hundred dollar bill puzzle

2020 was a crazy year. While a significant number of new individual investors started putting a lot of money into the stock market I ended up spending a significant portion of my free time reading about market fundamentals and researching various personal finance topics. I also ended up opening a Roth IRA account and bought a few stocks, but have been taking a much more conservative approach than some of the other people I’ve been reading about have taken.

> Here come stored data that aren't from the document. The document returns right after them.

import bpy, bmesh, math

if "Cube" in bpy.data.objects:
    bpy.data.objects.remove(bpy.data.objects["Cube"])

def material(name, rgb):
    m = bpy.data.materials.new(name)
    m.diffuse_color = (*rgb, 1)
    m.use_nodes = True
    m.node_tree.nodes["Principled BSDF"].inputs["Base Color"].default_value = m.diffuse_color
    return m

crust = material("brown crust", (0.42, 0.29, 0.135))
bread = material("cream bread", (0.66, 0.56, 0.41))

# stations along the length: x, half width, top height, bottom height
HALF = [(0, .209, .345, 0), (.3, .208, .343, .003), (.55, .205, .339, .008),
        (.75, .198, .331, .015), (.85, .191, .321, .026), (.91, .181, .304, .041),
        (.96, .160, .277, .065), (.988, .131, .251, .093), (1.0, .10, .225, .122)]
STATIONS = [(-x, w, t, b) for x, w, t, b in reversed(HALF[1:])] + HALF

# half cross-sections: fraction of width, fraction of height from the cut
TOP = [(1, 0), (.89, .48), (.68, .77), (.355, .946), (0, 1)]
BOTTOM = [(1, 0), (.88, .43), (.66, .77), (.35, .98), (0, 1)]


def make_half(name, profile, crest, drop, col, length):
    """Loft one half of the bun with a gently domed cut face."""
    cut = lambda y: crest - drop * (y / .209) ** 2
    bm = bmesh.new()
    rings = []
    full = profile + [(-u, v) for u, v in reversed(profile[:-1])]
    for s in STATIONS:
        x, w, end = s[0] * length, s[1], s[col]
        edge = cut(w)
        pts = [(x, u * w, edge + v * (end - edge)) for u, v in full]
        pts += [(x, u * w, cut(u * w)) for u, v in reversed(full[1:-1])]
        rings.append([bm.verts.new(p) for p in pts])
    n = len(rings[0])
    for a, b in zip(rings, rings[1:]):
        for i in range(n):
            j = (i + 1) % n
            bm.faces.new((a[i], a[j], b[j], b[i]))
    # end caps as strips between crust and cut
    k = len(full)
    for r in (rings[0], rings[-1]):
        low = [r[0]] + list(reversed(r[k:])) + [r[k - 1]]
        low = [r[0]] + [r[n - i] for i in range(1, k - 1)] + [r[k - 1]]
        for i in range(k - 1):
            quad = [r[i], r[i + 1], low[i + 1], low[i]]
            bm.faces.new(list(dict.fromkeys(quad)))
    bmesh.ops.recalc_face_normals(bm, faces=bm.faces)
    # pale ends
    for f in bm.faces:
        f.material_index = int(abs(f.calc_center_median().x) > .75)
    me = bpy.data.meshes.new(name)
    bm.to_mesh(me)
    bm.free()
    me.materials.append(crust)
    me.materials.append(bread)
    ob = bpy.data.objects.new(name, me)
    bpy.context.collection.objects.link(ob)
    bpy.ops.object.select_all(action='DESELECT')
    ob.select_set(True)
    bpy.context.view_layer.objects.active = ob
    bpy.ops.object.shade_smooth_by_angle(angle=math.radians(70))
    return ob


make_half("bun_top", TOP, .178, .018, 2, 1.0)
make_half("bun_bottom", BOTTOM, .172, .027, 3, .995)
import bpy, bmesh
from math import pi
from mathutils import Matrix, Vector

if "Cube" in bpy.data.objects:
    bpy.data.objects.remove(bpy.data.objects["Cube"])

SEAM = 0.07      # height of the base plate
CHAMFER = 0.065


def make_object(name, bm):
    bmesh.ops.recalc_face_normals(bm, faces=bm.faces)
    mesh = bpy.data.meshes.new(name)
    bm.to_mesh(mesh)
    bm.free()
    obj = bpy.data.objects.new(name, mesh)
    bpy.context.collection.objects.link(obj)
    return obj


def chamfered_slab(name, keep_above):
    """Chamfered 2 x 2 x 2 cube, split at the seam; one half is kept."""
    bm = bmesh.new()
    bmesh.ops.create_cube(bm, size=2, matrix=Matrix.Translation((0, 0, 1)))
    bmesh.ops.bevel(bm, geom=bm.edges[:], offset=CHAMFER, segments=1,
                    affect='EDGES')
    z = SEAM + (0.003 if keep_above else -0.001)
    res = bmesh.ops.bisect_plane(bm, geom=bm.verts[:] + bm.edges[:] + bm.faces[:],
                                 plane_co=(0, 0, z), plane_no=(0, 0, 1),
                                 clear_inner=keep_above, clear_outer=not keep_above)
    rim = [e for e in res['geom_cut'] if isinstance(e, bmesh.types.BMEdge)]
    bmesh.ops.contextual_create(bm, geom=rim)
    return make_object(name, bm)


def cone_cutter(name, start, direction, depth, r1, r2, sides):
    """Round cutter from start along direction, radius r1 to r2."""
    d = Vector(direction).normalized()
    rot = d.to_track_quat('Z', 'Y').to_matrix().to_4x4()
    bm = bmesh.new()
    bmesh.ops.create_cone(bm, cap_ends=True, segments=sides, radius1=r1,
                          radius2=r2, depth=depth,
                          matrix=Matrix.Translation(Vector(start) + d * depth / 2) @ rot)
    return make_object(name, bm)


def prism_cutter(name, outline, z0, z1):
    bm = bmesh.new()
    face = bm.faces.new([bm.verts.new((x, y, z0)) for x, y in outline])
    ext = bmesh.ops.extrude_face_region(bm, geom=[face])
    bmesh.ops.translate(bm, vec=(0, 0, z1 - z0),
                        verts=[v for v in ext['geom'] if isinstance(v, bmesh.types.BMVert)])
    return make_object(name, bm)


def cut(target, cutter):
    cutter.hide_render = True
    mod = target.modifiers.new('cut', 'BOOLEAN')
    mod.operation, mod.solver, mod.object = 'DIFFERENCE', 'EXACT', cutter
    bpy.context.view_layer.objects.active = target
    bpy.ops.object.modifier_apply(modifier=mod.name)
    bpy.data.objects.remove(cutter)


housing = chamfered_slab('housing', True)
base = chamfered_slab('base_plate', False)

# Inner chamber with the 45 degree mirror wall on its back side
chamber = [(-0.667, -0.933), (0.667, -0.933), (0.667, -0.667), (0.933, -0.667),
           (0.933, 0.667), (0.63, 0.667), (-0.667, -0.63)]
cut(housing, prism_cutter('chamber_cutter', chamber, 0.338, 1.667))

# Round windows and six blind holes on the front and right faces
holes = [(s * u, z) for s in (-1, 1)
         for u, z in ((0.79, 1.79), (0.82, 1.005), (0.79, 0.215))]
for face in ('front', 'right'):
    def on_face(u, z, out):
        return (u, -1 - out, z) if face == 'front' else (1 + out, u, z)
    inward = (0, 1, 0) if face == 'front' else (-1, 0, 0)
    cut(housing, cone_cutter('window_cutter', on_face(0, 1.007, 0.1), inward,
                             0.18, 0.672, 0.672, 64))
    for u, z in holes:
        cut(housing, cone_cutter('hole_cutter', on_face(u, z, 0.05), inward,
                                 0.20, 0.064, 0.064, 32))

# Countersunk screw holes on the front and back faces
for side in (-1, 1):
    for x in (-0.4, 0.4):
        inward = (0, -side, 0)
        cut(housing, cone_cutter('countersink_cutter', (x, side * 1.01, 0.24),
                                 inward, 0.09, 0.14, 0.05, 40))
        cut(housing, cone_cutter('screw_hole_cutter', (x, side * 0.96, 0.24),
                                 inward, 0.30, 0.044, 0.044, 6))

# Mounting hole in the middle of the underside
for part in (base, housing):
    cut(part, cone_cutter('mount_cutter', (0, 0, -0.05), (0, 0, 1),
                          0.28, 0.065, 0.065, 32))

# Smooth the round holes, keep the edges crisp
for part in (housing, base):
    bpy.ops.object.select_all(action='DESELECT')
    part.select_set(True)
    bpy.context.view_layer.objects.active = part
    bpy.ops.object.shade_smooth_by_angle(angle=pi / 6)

One of the most useful articles I read last year is an article on Seeking Alpha called How To Retire With $1.5 Million Starting At 40. If you you haven’t already read it I would argue it is worth your time, and I ended up using a lot of the information in it to put together my own plan to go from not having any money in any retirement accounts to having over a million dollars to retire with by the time I’m in my 60s. I’m currently in my early 40s, so while I probably should have started saving for retirement earlier, I am confident that I’ll be able to get to where I want to be financially by the time I am considering retirement. Once I manage to accumulate at least a million dollars, the plan is to generate $60-$100k in retirement income annually without reducing my principal. This is in contrast to most typical 401k based retirement plans where people build up as much possible into a 401k and then start taking money out of it when they retire. With my plan the idea is to focus on growth at first, and then switch to investments that are less risky and don’t typically see as much growth, but pay out higher dividend payments on a regular basis. Since it is important to diversify and not have all of your eggs in one basket, I’m going to utilize several different sources (which the Seeking Alpha article refers to as buckets) to accumulate wealth.

The Seeking Alpha article recommends a dividend growth bucket, 401k bucket, and high growth bucket. My approach is going to be similar, and I am planning on investing in all of these, however I’d also like to eventually invest in crowdfunded real estate. Municipal bonds also seem appealing to me since there are tax advantages with them and there is less risk associated with them, however with interest rates as low as they are right now I’m currently going to be focusing elsewhere.

For the 401k bucket I’ll be taking advantage of my employer’s 401k match. If you don’t have an employer that does this, it may be time to consider looking for one that does. I say this because I’ve worked for several companies throughout my career, and have found that the good ones typically offer some sort of match. If you are working for an employer that offers a match you should be putting at least as much as the full match amount into your 401k at work. If you aren’t doing this you are leaving free money on the table.

I ended up opening a Roth IRA account with E-Trade for my Roth IRA bucket. This bucket will cover both the dividend growth bucket and the high growth bucket from the Seeking Alpha article. I also opened an individual brokerage account with E-Trade, and will use this for municipal bonds and other miscellaneous investments that I’d rather not put in my Roth IRA.

Finally there’s the crowdfunded real estate bucket. In my opinion real estate is a great alternative to the stock market since it can be less volatile and more reliable during bear markets. As of now I’ve reviewed several different options and really like Realty Mogul, however it may be a while until I begin investing in that bucket and I may end up finding another platform that I like better.

My next posts will cover each of these buckets in greater detail.